While the last year has been challenging in a lot of ways, it also resulted in more time at home for many of us. For me this lead to more time being spent on this side project. Many parts were added or improved and today I want to present the highlights.
A lot of these changes were proposed by other people, which I tried to indicate where I could. I want to use this occasion to express my thanks for your valuable input. Without you, this project would not have evolved nearly as much as it has. Thank you so much for your contributions.
Here are some of the new features that were added to Raveberry over the course of the last year:
- Local Files: Shortly after the announcement, Raveberry gained the ability to play songs from the local file system. (u/mxpower on r/programming)
- Streaming: Since meeting up in person is currently complicated, remote streaming was implemented. Now, you can cast your music directly into everyone's home.
- Discord: The Raveberry bot for Discord was created to allow a shared music experience in Discord.
- Backup Stream: To prevent unwanted silence after the queue runs out, a backup internet stream can be provided that is played in this case. (Crushedice on GitHub)
- New Music Only Mode: Since the suggestions were taken from previously played songs, people oftentimes enqueued the same songs over and over.

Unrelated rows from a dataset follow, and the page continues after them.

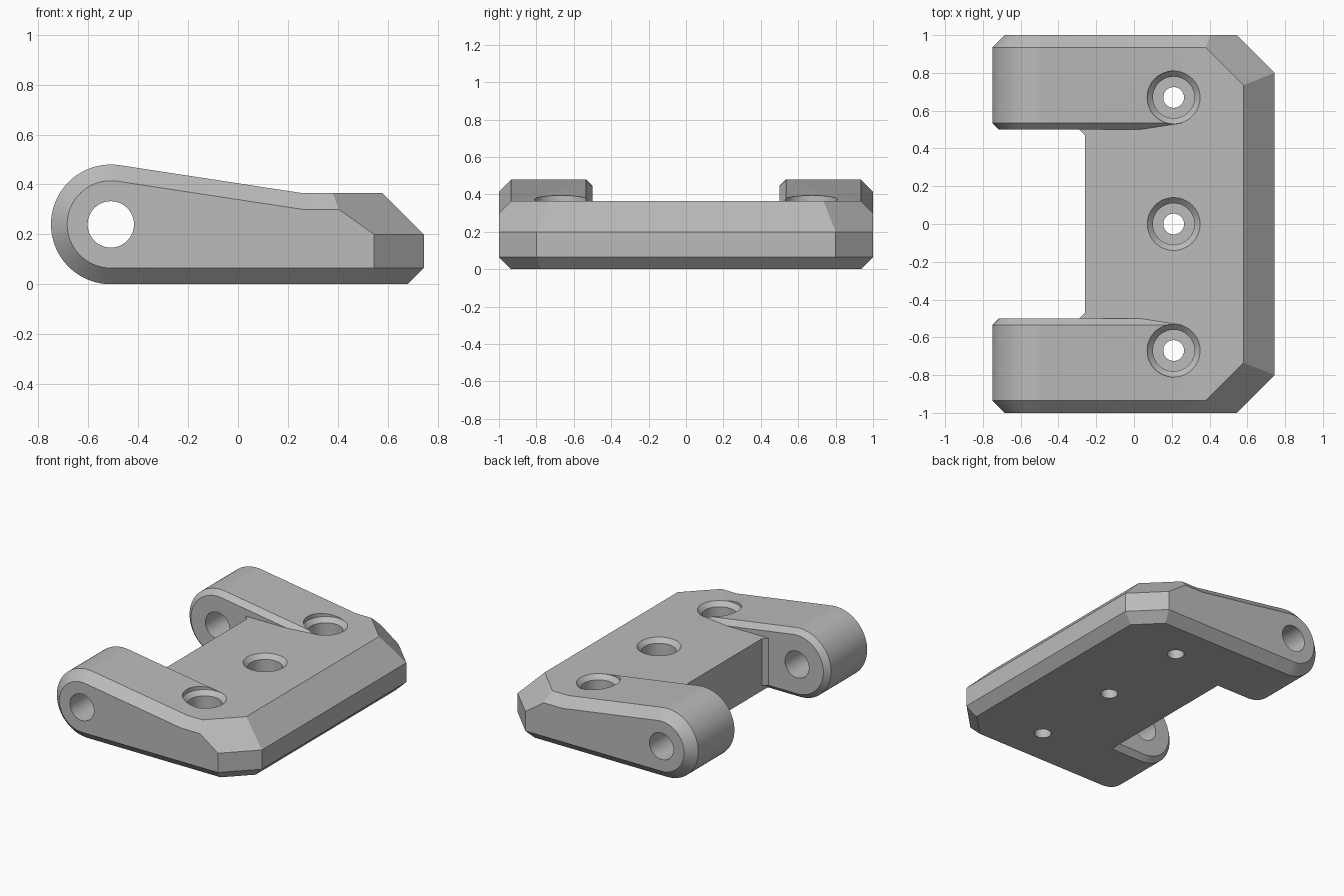
import bpy, bmesh, math
from mathutils import Matrix, Vector

old = bpy.data.objects.get("Cube")
if old:
    bpy.data.objects.remove(old)

GREY = (0.5, 0.5, 0.5, 1)
mat = bpy.data.materials.new("machined grey")
mat.use_nodes = True
mat.diffuse_color = GREY
mat.node_tree.nodes["Principled BSDF"].inputs["Base Color"].default_value = GREY

TOP, CH, IN = 0.365, 0.065, 0.035      # plate height, outer chamfer, inner chamfer
PIN_X, PIN_Z, R = -0.51, 0.24, 0.24    # hinge eye
LEFT, SLOPE_END = -0.26, 0.26


def finish(name, bm):
    bmesh.ops.recalc_face_normals(bm, faces=bm.faces[:])
    me = bpy.data.meshes.new(name)
    bm.to_mesh(me)
    bm.free()
    me.materials.append(mat)
    ob = bpy.data.objects.new(name, me)
    bpy.context.collection.objects.link(ob)
    return ob


def loft(name, rings):
    """Skin a stack of equal-length rings and cap both ends."""
    bm = bmesh.new()
    rows = [[bm.verts.new(p) for p in ring] for ring in rings]
    n = len(rows[0])
    for a, b in zip(rows, rows[1:]):
        for i in range(n):
            j = (i + 1) % n
            bm.faces.new((a[i], a[j], b[j], b[i]))
    bm.faces.new(rows[0])
    bm.faces.new(rows[-1])
    return finish(name, bm)


def turned(name, steps, matrix, n=48):
    """Round solid from (radius, height) steps."""
    rings = [[matrix @ Vector((r * math.cos(i * math.tau / n), r * math.sin(i * math.tau / n), h))
              for i in range(n)] for r, h in steps]
    return loft(name, rings)


def boolean(target, tool, operation):
    tool.hide_render = True
    mod = target.modifiers.new(operation.title(), 'BOOLEAN')
    mod.operation, mod.solver, mod.object = operation, 'EXACT', tool
    bpy.context.view_layer.objects.active = target
    bpy.ops.object.modifier_apply(modifier=mod.name)
    bpy.data.objects.remove(tool)


# Plate with chamfered edges and clipped corners
corner = [(LEFT, 1 - CH, 0), (LEFT, 1, CH), (LEFT, 1, TOP - CH), (LEFT, 1 - CH, TOP),
          (0.52, 1 - CH, 0), (0.68, 0.775, 0), (0.545, 1, CH), (0.745, 0.8, CH),
          (0.545, 1, 0.2), (0.745, 0.8, 0.2), (0.405, 1, TOP - CH),
          (0.38, 1 - CH, TOP), (0.58, 0.735, TOP)]
bm = bmesh.new()
for s in (-1, 1):
    for x, y, z in corner:
        bm.verts.new((x, s * y, z))
bmesh.ops.convex_hull(bm, input=bm.verts[:])
bmesh.ops.dissolve_limit(bm, angle_limit=0.015, verts=bm.verts[:], edges=bm.edges[:])
body = finish("hinge_leaf", bm)

# Arms: teardrop profile, tangent from the eye down to the plate top
dx, dz = SLOPE_END - PIN_X, TOP - PIN_Z
tangent = math.atan2(dz, dx) + math.acos(R / math.hypot(dx, dz))


def arm_ring(y, inset):
    pts = [(SLOPE_END, y, inset), (SLOPE_END, y, TOP - inset)]
    n = 36
    for i in range(n + 1):
        a = tangent + (1.5 * math.pi - tangent) * i / n
        pts.append((PIN_X + (R - inset) * math.cos(a), y, PIN_Z + (R - inset) * math.sin(a)))
    return pts


for s, side in ((-1, "front"), (1, "back")):
    arm = loft(side + "_arm", [arm_ring(s * 0.5, IN), arm_ring(s * (0.5 + IN), 0),
                               arm_ring(s * (1 - CH), 0), arm_ring(s, CH)])
    boolean(body, arm, 'UNION')
    # Small bevel in the inner corner between arm and plate
    tri = [(LEFT - 0.03, 0.5), (LEFT, 0.47), (LEFT + 0.05, 0.47), (LEFT + 0.05, 0.52), (LEFT - 0.03, 0.52)]
    web = loft(side + "_corner_web", [[(x, s * y, z) for x, y in tri] for z in (IN, TOP)])
    boolean(body, web, 'UNION')

# Pin hole through both eyes
pin = turned("pin_cutter", [(0.093, -1.2), (0.093, 1.2)],
             Matrix.Translation((PIN_X, 0, PIN_Z)) @ Matrix.Rotation(math.pi / 2, 4, 'X'))
boolean(body, pin, 'DIFFERENCE')

# Countersunk screw holes
for y in (-0.67, 0, 0.67):
    screw = turned("screw_cutter", [(0.055, -0.1), (0.055, 0.17), (0.11, 0.17),
                                    (0.11, TOP - 0.03), (0.14, TOP), (0.14, 0.6)],
                   Matrix.Translation((0.21, y, 0)))
    boolean(body, screw, 'DIFFERENCE')

bpy.ops.object.select_all(action='DESELECT')
body.select_set(True)
bpy.context.view_layer.objects.active = body
bpy.ops.object.shade_smooth_by_angle(angle=math.radians(20))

To prevent this, a new mode was introduced that shows no suggestions and refuses to play anything but new music. (L. in real life)
- WLED Support: Upon request, Raveberry was extended to interface with WLED. (qu4nt4r on GitHub)
Quality of Life Improvements
Besides these easily noticeable features, a lot of small changes were made that improve the usability of Raveberry in more subtle ways:
- Online suggestions make searching for music more comfortable. (u/TheStabu on r/raveberry)
- Configure the number of suggestions to set your own focus. (MatthewAscough on GitHub)
- Automatically modify search queries to filter undesired music or always add a specific keyword. (skoef on GitHub)
- The Docker image makes installation a lot simpler. (nickatnight on GitHub)
- Graying out unavailable settings increases clarity over which options are available. (stappjno on GitHub)
- Voting for logged in users allows them to participate without opening a private window. (F. in real life)
- Auto upvoting, because that's how it should be. Also puts manually requested songs over those from autoplay or playlists. (S. in real life)
- Webinterface upgrades greatly simplify moving to the next version, removing the need for sshing into the machine each time.
/network_info shows the IP address and a QR code for ease of access. (copykatze on GitHub)
Last but not least, the quality of Raveberry's codebase improved as well:
- Formatting and Linting ensures a consistent code style, prevents errors and allows to focus on the important things.
- Testing in both front- and backend make pushing changes a lot less stressful.
- Modularization reduces the number of dependencies and makes responsibilities more clear.
- Reducing the package size makes Raveberry install and load faster (for more detail, see this post).
I'm so happy to see how this project grew and how many people seem to like it. I'm curious to see how the next year will go (hopefully with more hanging out together…). If you have any suggestions or feedback, let me know!
Thank you a lot, stay healthy and have a great day.